--- GIVEN ENTRIES ---

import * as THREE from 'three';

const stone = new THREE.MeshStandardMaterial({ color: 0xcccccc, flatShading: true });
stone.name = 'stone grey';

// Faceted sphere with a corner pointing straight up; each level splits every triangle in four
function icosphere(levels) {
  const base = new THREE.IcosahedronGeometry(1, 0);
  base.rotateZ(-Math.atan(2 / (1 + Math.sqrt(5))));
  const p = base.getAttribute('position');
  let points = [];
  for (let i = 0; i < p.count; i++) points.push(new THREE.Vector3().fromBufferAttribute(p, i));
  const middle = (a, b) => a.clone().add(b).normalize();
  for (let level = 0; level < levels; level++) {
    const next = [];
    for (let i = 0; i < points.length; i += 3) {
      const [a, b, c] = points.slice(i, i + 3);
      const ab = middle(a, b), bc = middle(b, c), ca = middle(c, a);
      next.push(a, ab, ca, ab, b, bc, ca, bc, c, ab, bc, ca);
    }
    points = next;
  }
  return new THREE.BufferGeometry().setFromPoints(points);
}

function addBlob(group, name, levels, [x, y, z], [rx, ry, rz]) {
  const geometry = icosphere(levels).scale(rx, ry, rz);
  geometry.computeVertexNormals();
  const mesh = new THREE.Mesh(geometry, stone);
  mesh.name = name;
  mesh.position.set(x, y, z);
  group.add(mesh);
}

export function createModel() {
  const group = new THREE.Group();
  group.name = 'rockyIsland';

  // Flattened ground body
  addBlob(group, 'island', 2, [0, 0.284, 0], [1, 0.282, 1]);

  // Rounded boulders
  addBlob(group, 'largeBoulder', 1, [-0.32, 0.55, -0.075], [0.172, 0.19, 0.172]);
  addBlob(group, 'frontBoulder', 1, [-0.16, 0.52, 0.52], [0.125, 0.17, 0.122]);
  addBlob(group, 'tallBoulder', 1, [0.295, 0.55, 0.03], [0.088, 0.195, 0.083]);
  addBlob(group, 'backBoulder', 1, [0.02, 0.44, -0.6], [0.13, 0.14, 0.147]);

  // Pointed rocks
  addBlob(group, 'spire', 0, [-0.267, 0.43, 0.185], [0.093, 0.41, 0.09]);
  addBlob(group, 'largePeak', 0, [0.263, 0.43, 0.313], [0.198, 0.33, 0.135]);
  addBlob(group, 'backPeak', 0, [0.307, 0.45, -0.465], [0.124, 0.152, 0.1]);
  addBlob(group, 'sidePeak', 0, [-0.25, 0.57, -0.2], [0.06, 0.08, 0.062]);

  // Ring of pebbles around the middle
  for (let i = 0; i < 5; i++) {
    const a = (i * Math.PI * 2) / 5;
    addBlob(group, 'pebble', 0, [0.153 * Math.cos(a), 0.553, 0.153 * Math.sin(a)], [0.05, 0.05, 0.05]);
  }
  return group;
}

---

PROBLEM DETAILS – Copy the line containing "const mesh = new" and every line after it, through the last line of the records. Include nothing else.

OUTPUT OF THE TASK –
  const mesh = new THREE.Mesh(geometry, stone);
  mesh.name = name;
  mesh.position.set(x, y, z);
  group.add(mesh);
}

export function createModel() {
  const group = new THREE.Group();
  group.name = 'rockyIsland';

  // Flattened ground body
  addBlob(group, 'island', 2, [0, 0.284, 0], [1, 0.282, 1]);

  // Rounded boulders
  addBlob(group, 'largeBoulder', 1, [-0.32, 0.55, -0.075], [0.172, 0.19, 0.172]);
  addBlob(group, 'frontBoulder', 1, [-0.16, 0.52, 0.52], [0.125, 0.17, 0.122]);
  addBlob(group, 'tallBoulder', 1, [0.295, 0.55, 0.03], [0.088, 0.195, 0.083]);
  addBlob(group, 'backBoulder', 1, [0.02, 0.44, -0.6], [0.13, 0.14, 0.147]);

  // Pointed rocks
  addBlob(group, 'spire', 0, [-0.267, 0.43, 0.185], [0.093, 0.41, 0.09]);
  addBlob(group, 'largePeak', 0, [0.263, 0.43, 0.313], [0.198, 0.33, 0.135]);
  addBlob(group, 'backPeak', 0, [0.307, 0.45, -0.465], [0.124, 0.152, 0.1]);
  addBlob(group, 'sidePeak', 0, [-0.25, 0.57, -0.2], [0.06, 0.08, 0.062]);

  // Ring of pebbles around the middle
  for (let i = 0; i < 5; i++) {
    const a = (i * Math.PI * 2) / 5;
    addBlob(group, 'pebble', 0, [0.153 * Math.cos(a), 0.553, 0.153 * Math.sin(a)], [0.05, 0.05, 0.05]);
  }
  return group;
}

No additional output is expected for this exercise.